Natural flood measures can only ever be a small (but very welcome) part of any Kent scheme. Please, read the relevant academic paper (Natural Flood Risk Management in the Kent Catchment and its appendix, Kendal-NFM Technical Notes) and don't compare apples with bananas by saying the Kent is like Belford or Pickering, two completely different catchments. For a better comparison, have a look at the Morpeth scheme on the River Wansbeck.

The town- and riverscape of Kendal is completely manmade, evolved through centuries to serve the needs of a growing and prospering town. Our ancestor townsfolk completely re-channelled the river, built roads, houses and factories alongside it. They made the town liveable and functional and only then, over time, they added the niceties of grass and trees.

The present-day protestors seek to reverse this priority; to make their present-day aesthetic preferences dominant over the proven, debated and agreed practical priorities of the living and lived-in town, and to ignore the increasing threat to the town as our climate evolves.

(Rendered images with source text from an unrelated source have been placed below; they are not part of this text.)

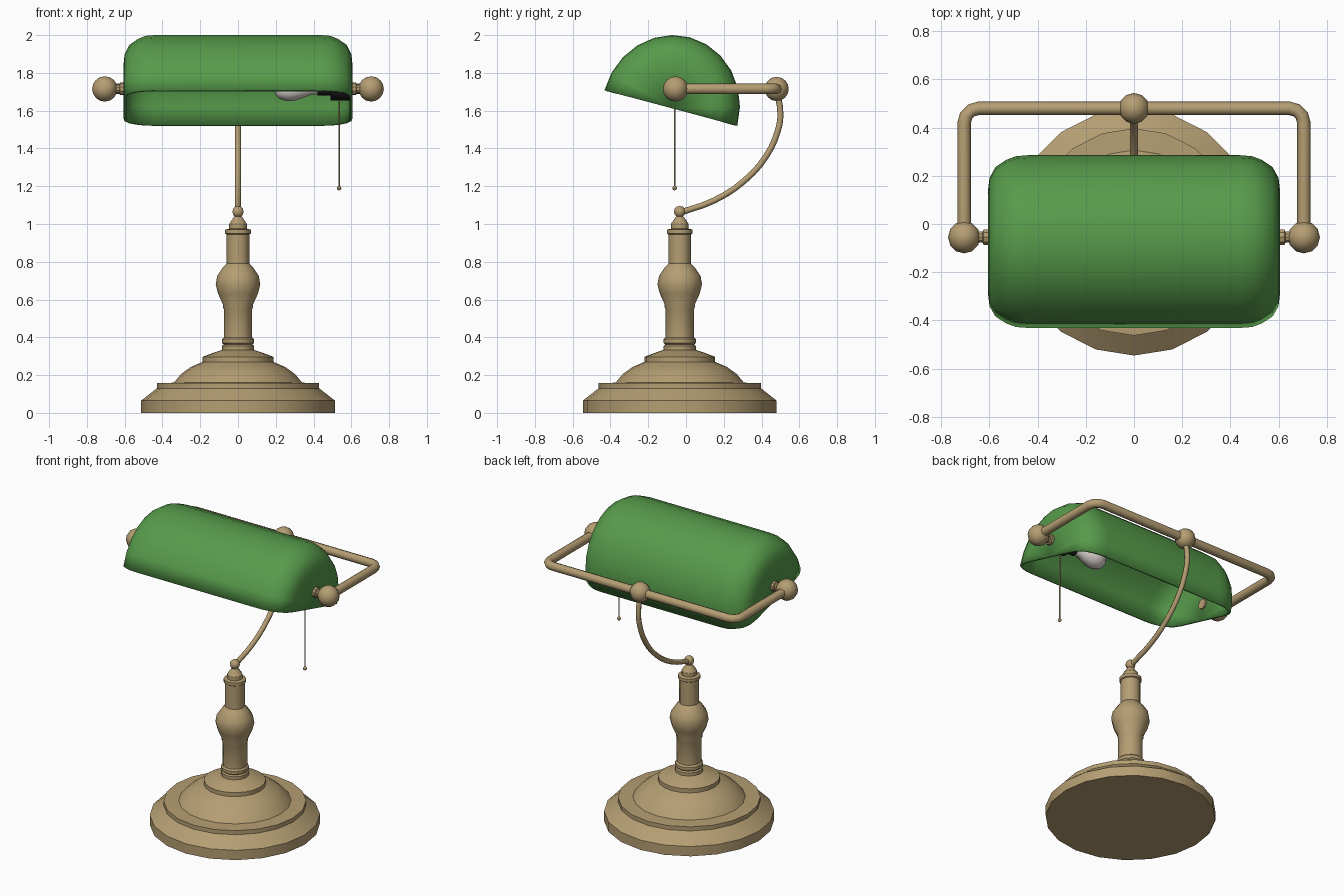
import bpy, bmesh, math
from mathutils import Matrix, Vector

old = bpy.data.objects.get("Cube")
if old:
    bpy.data.objects.remove(old, do_unlink=True)


def material(name, rgb):
    m = bpy.data.materials.new(name)
    m.use_nodes = True
    m.diffuse_color = (*rgb, 1)
    m.node_tree.nodes["Principled BSDF"].inputs["Base Color"].default_value = (*rgb, 1)
    return m


brass = material("aged brass", (0.46, 0.34, 0.17))
green = material("green glass", (0.095, 0.33, 0.07))
black = material("black socket", (0.01, 0.01, 0.01))
white = material("bulb white", (0.75, 0.7, 0.66))

FOOT_Y = -0.033           # centre line of the base and stem
AXIS_Y, AXIS_Z = -0.055, 1.715   # pivot line of the shade
BACK_Y = 0.48             # rear bar of the yoke


def smooth(ob, angle=32):
    bpy.ops.object.select_all(action="DESELECT")
    ob.select_set(True)
    bpy.context.view_layer.objects.active = ob
    bpy.ops.object.shade_smooth_by_angle(angle=math.radians(angle))


def finish(name, bm, mat, angle=32):
    bmesh.ops.remove_doubles(bm, verts=bm.verts, dist=0.0001)
    bmesh.ops.recalc_face_normals(bm, faces=bm.faces)
    me = bpy.data.meshes.new(name)
    bm.to_mesh(me)
    bm.free()
    me.materials.append(mat)
    ob = bpy.data.objects.new(name, me)
    bpy.context.collection.objects.link(ob)
    smooth(ob, angle)
    return ob


def lathe(name, profile, sides, mat, place, sweep=math.tau, angle=32, squash=1):
    """Turn (radius, height) points round local z, then place the result."""
    bm = bmesh.new()
    rings = []
    for i in range(sides + 1):
        a = sweep * i / sides
        rings.append([bm.verts.new((r * math.cos(a), r * math.sin(a) * squash, h))
                      for r, h in profile])
    for a, b in zip(rings, rings[1:]):
        for k in range(len(profile) - 1):
            bm.faces.new((a[k], b[k], b[k + 1], a[k + 1]))
    # collapse the quads that meet on the axis
    bmesh.ops.remove_doubles(bm, verts=bm.verts, dist=0.0001)
    bm.transform(place)
    return finish(name, bm, mat, angle)


def ball(name, centre, radius, mat, segments=12, rings=8):
    bm = bmesh.new()
    bmesh.ops.create_uvsphere(bm, u_segments=segments, v_segments=rings, radius=radius)
    bm.transform(Matrix.Translation(centre))
    return finish(name, bm, mat, 35)


def tube(name, points, radius, mat, kind="POLY"):
    cu = bpy.data.curves.new(name, "CURVE")
    cu.dimensions = "3D"
    cu.bevel_depth = radius
    cu.bevel_resolution = 2
    cu.use_fill_caps = True
    cu.resolution_u = 3
    sp = cu.splines.new(kind)
    if kind == "BEZIER":
        sp.bezier_points.add(len(points) - 1)
        for p, co in zip(sp.bezier_points, points):
            p.co = co
            p.handle_left_type = p.handle_right_type = "AUTO"
    else:
        sp.points.add(len(points) - 1)
        for p, co in zip(sp.points, points):
            p.co = (*co, 1)
    cu.materials.append(mat)
    ob = bpy.data.objects.new(name, cu)
    bpy.context.collection.objects.link(ob)
    bpy.ops.object.select_all(action="DESELECT")
    ob.select_set(True)
    bpy.context.view_layer.objects.active = ob
    bpy.ops.object.convert(target="MESH")
    smooth(bpy.context.object, 50)


# stepped round base
foot = Matrix.Translation((0, FOOT_Y, 0)) @ Matrix.Rotation(math.pi / 2, 4, "Z")
lathe("base", [(0, 0), (.513, 0), (.513, .065), (.43, .13), (.43, .157), (.34, .16),
               (.30, .207), (.25, .243), (.187, .27), (.187, .297), (.12, .322),
               (.08, .335), (0, .335)], 20, brass, foot)

# turned stem with beads, bulge and collar
lathe("stem", [(0, .32), (.085, .33), (.085, .355), (.076, .362), (.085, .37),
               (.085, .39), (.075, .4), (.075, .55), (.08, .56), (.08, .575),
               (.105, .63), (.118, .68), (.11, .725), (.08, .77), (.06, .79),
               (.06, .945), (.068, .95), (.068, .97), (.047, .975), (.047, 1.0),
               (.03, 1.025), (.02, 1.04), (0, 1.045)], 12, brass, foot)
ball("stem_finial", (0, FOOT_Y, 1.065), .031, brass, 10, 6)

# curved arm rising to the rear bar
tube("arm", [(0, y, z) for y, z in ((FOOT_Y, 1.06), (.15, 1.125), (.31, 1.23), (.425, 1.36),
                                    (.485, 1.49), (.5, 1.58), (BACK_Y, 1.71))],
     .016, brass, "BEZIER")

# yoke with rounded corners
BAR_X, BEND = .705, .06
right_half = [Vector((BAR_X, AXIS_Y, AXIS_Z))]
for i in range(4):
    a = math.radians(30 * i)
    right_half.append(Vector((BAR_X - BEND + BEND * math.cos(a),
                              BACK_Y - BEND + BEND * math.sin(a), AXIS_Z)))
left_half = [Vector((-p.x, p.y, p.z)) for p in reversed(right_half)]
tube("yoke", right_half + left_half, .028, brass)
ball("yoke_rear_ball", (0, BACK_Y, AXIS_Z), .064, brass)

# pivots on both ends
turn_x = Matrix.Rotation(math.pi / 2, 4, "Y")
axis = Matrix.Translation((0, AXIS_Y, AXIS_Z)) @ turn_x
for side, s in (("left", 1), ("right", -1)):
    ball(side + "_pivot_ball", (s * BAR_X, AXIS_Y, AXIS_Z), .067, brass)
    lathe(side + "_pivot", [(0, s * .58), (.033, s * .58), (.033, s * .625),
                            (.024, s * .628), (.024, s * .68), (0, s * .68)], 10, brass, axis)

# half-round shade with softened ends, tilted forward
end = [(0, .607), (.21, .607), (.27, .6), (.315, .575), (.345, .53), (.36, .49), (.364, .44)]
outline = end + [(r, -h) for r, h in reversed(end)]
lay_along_x = Matrix(((0, 0, 1, 0), (1, 0, 0, 0), (0, 1, 0, 0), (0, 0, 0, 1)))
tilt = Matrix.Translation((0, -.08, 1.614)) @ Matrix.Rotation(math.radians(-15), 4, "X")
shade = lathe("shade", outline, 12, green, tilt @ lay_along_x, math.pi, 50, 1.065)
wall = shade.modifiers.new("wall", "SOLIDIFY")
wall.thickness = .016
wall.offset = -1

# socket and bulb under the shade
lathe("socket", [(0, .42), (.036, .42), (.036, .49), (.06, .49), (.06, .59), (0, .59)],
      12, black, axis)
lathe("bulb", [(0, .19), (.03, .197), (.053, .22), (.065, .26), (.062, .3), (.045, .35),
               (.03, .39), (.027, .43), (0, .43)], 12, white, axis, angle=60)

# pull chain
CHAIN_X = .535
tube("pull_chain", [(CHAIN_X, -.06, 1.68), (CHAIN_X, -.06, 1.19)], .004, brass)
ball("pull_chain_bead", (CHAIN_X, -.06, 1.19), .012, brass, 8, 6)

If I may be fanciful, I see Kendal as a growing child, a child with a fantastic future ahead but blighted by recurrent but curable bouts of a crippling illness; floods! The Environment Agency are world-class surgeons with a fantastic track record of bringing relief from this crippling disease. Yes, there will be some tissue scarring, but the patient will go on to grow and prosper and, in time, scars will heal to a new beauty.

The protestors are homeopaths; a dilute tincture of gobbledegook will do the job! Or, worse still, they are like some fringe religion who believe all intervention is wrong; nature will heal itself!

Surgery has been debated ad infinitum and agreed. To extend this analogy, it is to the town's eternal shame that the "nurses" preparing the "patient" for "surgery", the surveyors who are doing test bores and digs for the flood defences, report abuse from some members of the public.

I guess we can also anticipate Swampy-style gestures of civil disobedience from the protestors when the work proper begins. Please, Kendal; No!

Ian Kell

Secretary, Benson and Sandes Flood Action Group